Generally recommended for children: We would not recommend this camp for children. There are a lot of biting flies at Lango Camp which can cause itchy bites and it would be uncomfortable for younger children. This camp also has to combine with Ngaga Camp where people trek gorillas through thick rain forest and this is only suitable for older teenagers. We also feel that the real draw here is the unusual environment, and with less wildlife than other parts of Africa it may not hold the attention of younger children very well. There is no space for triple rooms and so kids need to be old enough to occupy their own rooms.
Notes: The risks from wildlife at Lango Camp are minimal due to the fact that the camp is raised off the ground. However this is a camp better suited to adults who have spent time in Africa before. It wouldn’t suit families.
Communications: People should consider themselves out of touch here. There is no WiFi or internet for guests, though the office does have limited internet that can be used in an emergency. Cell phones do not work here, but again in an emergency Lango has a satellite phone.
TV & radio: No
Health & safety
Medical care: All senior staff members are first aid trained and take part in regular courses. Lango have a first aid kit, and a pharmacy with lots of medicines and will always take a simple first aid kit on activities. For more serious cases Lango have a support system called Wilderness 24 with doctors based in South Africa who are online 24 hours a day whom they can talk to for medical advice. Then in critical situations, Lango in conjunction with Wilderness 24, can also arrange a medivac to Brazaville where Netcare has a private hospital.
Security measures: There are no guards on site.

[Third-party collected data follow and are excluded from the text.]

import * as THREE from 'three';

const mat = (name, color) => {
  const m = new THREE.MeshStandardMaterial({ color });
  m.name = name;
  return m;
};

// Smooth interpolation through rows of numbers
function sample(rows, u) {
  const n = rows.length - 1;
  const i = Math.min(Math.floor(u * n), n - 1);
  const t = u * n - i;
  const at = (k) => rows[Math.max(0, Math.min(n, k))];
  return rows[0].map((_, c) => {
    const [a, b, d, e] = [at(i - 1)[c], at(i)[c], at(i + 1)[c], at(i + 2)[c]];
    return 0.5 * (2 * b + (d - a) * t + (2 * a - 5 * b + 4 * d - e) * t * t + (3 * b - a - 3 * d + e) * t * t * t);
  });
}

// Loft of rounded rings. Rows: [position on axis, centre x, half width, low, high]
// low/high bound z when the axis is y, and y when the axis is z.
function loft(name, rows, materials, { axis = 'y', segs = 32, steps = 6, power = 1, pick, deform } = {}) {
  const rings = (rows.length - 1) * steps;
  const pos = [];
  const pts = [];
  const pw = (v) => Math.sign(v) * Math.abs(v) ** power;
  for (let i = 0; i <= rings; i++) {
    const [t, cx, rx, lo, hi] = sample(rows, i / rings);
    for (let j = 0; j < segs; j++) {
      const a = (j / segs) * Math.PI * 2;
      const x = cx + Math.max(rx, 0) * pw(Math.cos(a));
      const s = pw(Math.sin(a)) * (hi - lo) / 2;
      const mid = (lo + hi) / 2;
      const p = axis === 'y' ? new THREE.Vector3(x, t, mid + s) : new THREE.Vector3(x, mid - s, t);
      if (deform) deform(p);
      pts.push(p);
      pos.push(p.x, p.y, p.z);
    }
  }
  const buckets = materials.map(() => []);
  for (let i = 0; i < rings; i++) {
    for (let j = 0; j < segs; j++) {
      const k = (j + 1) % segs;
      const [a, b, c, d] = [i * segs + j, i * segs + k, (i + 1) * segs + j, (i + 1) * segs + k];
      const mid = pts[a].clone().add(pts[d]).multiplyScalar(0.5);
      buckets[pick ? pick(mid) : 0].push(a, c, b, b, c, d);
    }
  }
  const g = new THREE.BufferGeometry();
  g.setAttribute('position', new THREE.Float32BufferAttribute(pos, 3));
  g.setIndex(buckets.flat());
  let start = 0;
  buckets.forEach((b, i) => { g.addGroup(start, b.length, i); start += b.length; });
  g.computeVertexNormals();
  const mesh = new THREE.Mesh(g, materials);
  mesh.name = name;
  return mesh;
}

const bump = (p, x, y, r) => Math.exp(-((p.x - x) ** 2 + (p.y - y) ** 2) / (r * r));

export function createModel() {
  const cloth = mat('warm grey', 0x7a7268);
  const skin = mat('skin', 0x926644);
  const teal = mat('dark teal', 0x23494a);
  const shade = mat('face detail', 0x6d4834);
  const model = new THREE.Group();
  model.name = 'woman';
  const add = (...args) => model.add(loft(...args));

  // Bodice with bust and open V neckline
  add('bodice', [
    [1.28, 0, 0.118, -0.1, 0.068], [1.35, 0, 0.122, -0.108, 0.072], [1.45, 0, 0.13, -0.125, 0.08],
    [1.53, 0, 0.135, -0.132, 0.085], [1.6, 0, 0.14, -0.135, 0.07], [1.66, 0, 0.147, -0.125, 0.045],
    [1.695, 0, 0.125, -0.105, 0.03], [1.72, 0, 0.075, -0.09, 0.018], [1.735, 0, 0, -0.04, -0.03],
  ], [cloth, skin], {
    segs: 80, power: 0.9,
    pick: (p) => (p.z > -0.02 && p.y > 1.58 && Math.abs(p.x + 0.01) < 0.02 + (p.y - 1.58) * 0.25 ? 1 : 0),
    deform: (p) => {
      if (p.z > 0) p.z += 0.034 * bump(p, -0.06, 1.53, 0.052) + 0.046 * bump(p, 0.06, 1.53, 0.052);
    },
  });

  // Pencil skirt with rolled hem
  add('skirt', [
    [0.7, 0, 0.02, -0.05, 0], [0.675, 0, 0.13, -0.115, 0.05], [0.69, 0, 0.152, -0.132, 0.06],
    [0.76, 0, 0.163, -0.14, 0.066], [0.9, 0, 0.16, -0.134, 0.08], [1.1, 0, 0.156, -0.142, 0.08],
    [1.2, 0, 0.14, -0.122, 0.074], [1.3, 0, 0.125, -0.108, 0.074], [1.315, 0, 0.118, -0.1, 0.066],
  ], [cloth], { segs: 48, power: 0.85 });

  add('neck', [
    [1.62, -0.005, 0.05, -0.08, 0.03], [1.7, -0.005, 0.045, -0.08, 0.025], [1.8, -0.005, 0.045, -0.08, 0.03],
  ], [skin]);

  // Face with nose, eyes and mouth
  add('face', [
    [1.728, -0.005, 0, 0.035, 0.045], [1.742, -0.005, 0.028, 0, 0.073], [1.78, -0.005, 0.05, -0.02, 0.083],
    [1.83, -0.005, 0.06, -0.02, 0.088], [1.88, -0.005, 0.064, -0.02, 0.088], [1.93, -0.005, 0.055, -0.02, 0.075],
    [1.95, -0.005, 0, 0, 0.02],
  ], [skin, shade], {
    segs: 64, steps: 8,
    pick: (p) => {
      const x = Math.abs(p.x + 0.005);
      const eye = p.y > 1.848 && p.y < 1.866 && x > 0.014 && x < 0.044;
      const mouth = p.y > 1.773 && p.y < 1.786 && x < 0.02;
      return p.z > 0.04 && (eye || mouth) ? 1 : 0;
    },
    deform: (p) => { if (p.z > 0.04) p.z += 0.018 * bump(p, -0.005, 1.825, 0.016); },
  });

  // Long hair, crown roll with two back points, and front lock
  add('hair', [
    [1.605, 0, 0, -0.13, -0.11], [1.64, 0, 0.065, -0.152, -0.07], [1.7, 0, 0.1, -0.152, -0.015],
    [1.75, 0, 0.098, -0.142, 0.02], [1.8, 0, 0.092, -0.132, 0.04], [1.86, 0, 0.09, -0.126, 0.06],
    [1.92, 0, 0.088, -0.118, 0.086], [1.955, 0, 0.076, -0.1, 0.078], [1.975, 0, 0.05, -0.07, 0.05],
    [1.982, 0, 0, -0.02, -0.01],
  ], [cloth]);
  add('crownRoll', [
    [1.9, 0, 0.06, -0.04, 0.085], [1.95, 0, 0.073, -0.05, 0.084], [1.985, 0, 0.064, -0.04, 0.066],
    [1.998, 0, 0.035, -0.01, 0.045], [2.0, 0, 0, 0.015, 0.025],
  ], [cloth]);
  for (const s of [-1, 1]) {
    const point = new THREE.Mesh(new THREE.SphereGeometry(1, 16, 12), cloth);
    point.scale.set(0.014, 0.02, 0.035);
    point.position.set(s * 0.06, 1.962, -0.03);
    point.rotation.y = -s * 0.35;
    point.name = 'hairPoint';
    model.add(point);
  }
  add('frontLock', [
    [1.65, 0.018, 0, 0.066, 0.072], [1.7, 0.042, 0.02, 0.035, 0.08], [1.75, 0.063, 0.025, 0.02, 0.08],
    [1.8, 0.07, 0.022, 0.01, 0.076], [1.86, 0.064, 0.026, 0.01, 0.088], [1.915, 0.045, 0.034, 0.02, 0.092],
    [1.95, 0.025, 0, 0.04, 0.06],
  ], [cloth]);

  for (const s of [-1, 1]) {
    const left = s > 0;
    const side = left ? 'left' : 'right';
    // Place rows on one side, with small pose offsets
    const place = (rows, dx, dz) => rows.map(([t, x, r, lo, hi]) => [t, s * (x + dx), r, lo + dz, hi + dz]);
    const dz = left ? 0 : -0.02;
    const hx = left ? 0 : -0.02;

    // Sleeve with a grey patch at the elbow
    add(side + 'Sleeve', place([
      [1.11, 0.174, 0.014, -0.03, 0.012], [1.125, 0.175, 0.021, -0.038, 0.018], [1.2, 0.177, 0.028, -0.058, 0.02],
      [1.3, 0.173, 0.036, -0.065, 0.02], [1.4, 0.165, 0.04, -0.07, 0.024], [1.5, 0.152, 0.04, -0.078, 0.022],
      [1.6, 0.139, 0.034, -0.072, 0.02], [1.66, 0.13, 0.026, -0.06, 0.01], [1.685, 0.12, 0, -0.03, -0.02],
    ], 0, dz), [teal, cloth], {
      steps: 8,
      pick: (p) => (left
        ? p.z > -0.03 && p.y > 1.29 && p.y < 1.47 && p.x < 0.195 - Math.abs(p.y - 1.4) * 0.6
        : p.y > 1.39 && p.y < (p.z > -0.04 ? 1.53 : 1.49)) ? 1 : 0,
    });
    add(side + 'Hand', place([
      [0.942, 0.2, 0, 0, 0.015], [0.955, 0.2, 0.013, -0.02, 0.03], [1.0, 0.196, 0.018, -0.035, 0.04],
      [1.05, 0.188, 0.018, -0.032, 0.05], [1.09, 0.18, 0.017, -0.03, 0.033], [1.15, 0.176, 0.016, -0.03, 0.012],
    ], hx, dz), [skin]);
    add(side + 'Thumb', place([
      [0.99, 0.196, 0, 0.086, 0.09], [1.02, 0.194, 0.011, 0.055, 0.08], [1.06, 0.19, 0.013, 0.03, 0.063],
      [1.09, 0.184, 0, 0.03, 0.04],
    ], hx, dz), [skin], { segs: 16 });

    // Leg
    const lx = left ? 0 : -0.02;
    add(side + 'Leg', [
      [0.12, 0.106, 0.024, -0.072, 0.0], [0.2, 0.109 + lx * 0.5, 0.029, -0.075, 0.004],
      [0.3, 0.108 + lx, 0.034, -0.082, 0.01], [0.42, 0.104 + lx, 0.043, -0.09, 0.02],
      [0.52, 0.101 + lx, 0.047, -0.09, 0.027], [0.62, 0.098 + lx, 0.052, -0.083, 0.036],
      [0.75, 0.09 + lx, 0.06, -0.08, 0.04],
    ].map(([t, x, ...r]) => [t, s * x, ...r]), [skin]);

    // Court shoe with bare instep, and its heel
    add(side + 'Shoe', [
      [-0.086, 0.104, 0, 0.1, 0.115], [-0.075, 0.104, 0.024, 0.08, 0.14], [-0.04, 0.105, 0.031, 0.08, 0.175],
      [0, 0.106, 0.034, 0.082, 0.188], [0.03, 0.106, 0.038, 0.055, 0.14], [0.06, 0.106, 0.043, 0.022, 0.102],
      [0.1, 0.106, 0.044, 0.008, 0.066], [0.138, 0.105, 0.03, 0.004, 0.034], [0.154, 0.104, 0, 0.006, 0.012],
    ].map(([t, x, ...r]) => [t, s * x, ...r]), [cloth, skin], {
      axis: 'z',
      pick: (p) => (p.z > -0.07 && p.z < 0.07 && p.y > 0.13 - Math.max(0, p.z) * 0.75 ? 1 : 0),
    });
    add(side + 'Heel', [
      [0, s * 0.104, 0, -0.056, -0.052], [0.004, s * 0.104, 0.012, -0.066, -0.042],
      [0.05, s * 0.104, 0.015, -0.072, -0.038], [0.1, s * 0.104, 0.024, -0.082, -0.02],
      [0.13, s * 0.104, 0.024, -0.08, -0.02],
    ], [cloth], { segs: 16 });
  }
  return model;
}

Fire safety: Lango Camp have fire extinguishers by every room and in the main areas. They train the staff on how to use them.
Disabled access: Not Possible
Laundry facilities: Washing machines and tumble driers.
Money: There is a central safe for valuables.
Accepted payment on location: Guests at Lango Camp can settle for extras with cash in dollars or Euros. Credit cards are not accepted.